We are plunged almost immediately into a difficult childbirth, where Mary (Rooney Mara) sees the mother through. It’s part and parcel of daily life as Mary and the women get on with preparing the fishing nets and keeping house. At temple for prayer they have their place. There’s talk of a preacher in the area and fireside talk of the Baptist, and also of Mary marrying as it is her time to do so. She rejects this causing an incident that prompts an exorcism.

From this we deduce that Mary is her own woman and more than capable of handling herself, physically, and intellectually. This keen intelligence is tested when she joins disciples, and they question her presence and worth, which she engages with and rebuffs. There’s quite a lot of this type of discussion as the disciples walk towards their destinies.

And there is a lot of walking, long lines of people walking, as we are signposted through the significant events and towns through to Jerusalem towards the money lenders in the temple, the crucifixion and resurrection. Jesus (Joaquin Phoenix) along the way performs his miracles – the raising of Lazarus is intense, almost demonic - while the healings are the more traditional hands on eyes and faces.

Phoenix has a very grungy look about him and is actually quite good in a didn’t have to try too hard sort of way. Mara has a more difficult role, juggling a woman of faith following her calling but also as an individual with her own convictions, which she carries off well.

This take on the story is the bare basics with writers Helen Edmundson and Philippa Goslett concentrating on the disciples and the tensions between them. Though these aren’t taxing philosophical debates more how best to use their main asset (Jesus) against the Romans.

Of the Romans, they are barely seen other than the aftermath of a horrendous attack on a village and the arrest of Jesus. There’s no Pilate, washing of hands or spear thrust into Jesus’s side. Also missing are Judas’s pieces of silver and Peter’s denials, played by Tahar Rahim and Chiwetel Ejiofor respectively.

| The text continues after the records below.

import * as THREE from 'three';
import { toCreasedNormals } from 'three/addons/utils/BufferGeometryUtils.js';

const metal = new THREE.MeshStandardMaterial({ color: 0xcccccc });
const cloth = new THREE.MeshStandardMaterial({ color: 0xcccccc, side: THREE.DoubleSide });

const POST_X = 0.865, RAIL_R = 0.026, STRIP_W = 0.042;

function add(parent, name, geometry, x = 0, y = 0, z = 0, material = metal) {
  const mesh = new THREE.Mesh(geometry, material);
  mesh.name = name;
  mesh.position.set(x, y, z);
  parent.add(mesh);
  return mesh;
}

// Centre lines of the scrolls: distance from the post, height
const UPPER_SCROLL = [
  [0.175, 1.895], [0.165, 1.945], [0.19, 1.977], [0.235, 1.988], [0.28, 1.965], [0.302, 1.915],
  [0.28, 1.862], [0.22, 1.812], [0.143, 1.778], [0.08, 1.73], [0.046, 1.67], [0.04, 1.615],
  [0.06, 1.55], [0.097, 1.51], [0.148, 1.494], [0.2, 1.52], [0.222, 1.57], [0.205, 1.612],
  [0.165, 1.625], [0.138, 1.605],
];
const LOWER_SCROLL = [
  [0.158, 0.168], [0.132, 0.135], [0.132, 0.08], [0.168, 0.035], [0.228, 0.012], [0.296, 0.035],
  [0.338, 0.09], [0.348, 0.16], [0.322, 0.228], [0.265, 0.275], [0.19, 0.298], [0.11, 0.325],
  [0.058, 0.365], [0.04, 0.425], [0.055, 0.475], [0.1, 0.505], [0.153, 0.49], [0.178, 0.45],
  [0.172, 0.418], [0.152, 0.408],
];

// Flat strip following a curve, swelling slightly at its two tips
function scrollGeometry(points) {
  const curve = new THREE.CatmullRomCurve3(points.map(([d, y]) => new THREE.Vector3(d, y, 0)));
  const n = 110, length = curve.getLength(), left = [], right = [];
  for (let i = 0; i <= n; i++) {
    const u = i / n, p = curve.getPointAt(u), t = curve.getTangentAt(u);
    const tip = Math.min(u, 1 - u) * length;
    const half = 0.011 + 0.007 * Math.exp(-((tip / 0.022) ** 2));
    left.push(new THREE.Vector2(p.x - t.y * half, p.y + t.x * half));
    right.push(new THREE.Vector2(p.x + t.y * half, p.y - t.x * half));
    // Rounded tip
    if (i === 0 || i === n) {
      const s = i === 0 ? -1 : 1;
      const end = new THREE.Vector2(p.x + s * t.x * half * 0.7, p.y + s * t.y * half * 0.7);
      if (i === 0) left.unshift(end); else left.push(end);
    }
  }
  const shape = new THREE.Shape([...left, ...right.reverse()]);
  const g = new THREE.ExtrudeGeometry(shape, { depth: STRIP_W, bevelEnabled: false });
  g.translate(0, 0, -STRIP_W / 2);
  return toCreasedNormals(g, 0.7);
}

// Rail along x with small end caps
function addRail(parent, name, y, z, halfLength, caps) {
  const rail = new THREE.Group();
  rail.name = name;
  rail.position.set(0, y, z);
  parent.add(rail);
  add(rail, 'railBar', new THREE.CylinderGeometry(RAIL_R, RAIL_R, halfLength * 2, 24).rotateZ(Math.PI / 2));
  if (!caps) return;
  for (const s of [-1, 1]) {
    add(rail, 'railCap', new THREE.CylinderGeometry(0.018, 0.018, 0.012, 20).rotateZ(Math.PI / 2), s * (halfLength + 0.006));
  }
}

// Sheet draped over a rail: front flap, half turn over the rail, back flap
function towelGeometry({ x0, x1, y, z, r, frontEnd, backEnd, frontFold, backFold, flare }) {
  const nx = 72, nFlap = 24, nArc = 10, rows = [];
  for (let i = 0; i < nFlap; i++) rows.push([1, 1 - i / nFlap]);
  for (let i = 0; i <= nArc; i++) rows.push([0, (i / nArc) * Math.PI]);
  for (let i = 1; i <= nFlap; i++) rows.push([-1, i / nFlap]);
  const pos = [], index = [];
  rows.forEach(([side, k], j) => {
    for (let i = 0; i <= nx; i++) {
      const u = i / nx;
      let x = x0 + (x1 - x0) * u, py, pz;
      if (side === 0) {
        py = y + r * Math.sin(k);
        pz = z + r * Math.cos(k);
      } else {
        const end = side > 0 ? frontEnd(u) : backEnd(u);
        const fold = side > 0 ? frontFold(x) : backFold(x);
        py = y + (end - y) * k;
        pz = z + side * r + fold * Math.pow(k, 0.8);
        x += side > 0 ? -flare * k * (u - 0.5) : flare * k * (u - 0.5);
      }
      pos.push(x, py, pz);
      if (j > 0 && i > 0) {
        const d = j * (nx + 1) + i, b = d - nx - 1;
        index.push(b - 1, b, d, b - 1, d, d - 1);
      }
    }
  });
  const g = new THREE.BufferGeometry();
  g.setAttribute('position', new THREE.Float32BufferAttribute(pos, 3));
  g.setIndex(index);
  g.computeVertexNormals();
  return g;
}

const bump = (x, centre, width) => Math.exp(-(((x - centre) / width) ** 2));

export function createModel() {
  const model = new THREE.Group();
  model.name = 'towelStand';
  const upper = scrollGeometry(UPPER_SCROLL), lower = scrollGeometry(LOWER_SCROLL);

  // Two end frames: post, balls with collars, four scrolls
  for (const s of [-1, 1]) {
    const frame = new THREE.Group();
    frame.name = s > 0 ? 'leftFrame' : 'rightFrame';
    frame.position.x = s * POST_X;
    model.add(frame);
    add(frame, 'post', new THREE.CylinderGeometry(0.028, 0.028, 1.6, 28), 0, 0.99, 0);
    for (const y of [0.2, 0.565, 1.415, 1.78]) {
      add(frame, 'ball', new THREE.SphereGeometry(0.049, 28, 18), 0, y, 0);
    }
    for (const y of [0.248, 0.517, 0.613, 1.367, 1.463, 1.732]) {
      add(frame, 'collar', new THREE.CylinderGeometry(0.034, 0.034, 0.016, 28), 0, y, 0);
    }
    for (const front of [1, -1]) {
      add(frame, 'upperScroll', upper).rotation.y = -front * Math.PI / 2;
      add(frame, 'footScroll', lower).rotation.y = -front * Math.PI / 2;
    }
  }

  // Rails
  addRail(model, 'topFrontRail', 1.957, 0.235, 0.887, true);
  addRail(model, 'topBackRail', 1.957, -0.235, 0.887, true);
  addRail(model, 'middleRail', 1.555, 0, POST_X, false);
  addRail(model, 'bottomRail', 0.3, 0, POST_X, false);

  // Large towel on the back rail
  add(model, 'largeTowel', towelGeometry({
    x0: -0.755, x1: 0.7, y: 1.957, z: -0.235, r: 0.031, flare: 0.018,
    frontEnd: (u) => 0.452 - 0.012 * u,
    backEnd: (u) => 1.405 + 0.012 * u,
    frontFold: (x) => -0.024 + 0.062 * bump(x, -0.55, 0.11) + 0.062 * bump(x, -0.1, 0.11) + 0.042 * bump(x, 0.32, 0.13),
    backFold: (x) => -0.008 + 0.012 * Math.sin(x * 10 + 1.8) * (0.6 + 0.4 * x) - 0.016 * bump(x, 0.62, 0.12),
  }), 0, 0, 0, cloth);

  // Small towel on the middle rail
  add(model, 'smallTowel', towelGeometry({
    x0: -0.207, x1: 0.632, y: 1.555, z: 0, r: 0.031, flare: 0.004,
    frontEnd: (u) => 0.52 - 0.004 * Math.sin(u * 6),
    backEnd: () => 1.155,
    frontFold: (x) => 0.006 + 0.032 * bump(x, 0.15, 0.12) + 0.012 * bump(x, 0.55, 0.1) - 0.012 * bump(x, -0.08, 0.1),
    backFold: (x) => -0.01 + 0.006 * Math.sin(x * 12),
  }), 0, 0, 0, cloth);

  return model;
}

These are purposeful omissions but it still appears very cautious and director Garth Davis dithers between respecting the customary reverence that pervades these films, or really throwing caution to the wind.

Comparisons usually aren’t useful but for all their faults the two relatively recent high-profile alternative takes on the story; The Last Temptation of Christ and The Passion of the Christ, didn’t lack purpose. There's worthy motivation behind Mary Magdalene it just feels and looks like an atmosphereless travelogue.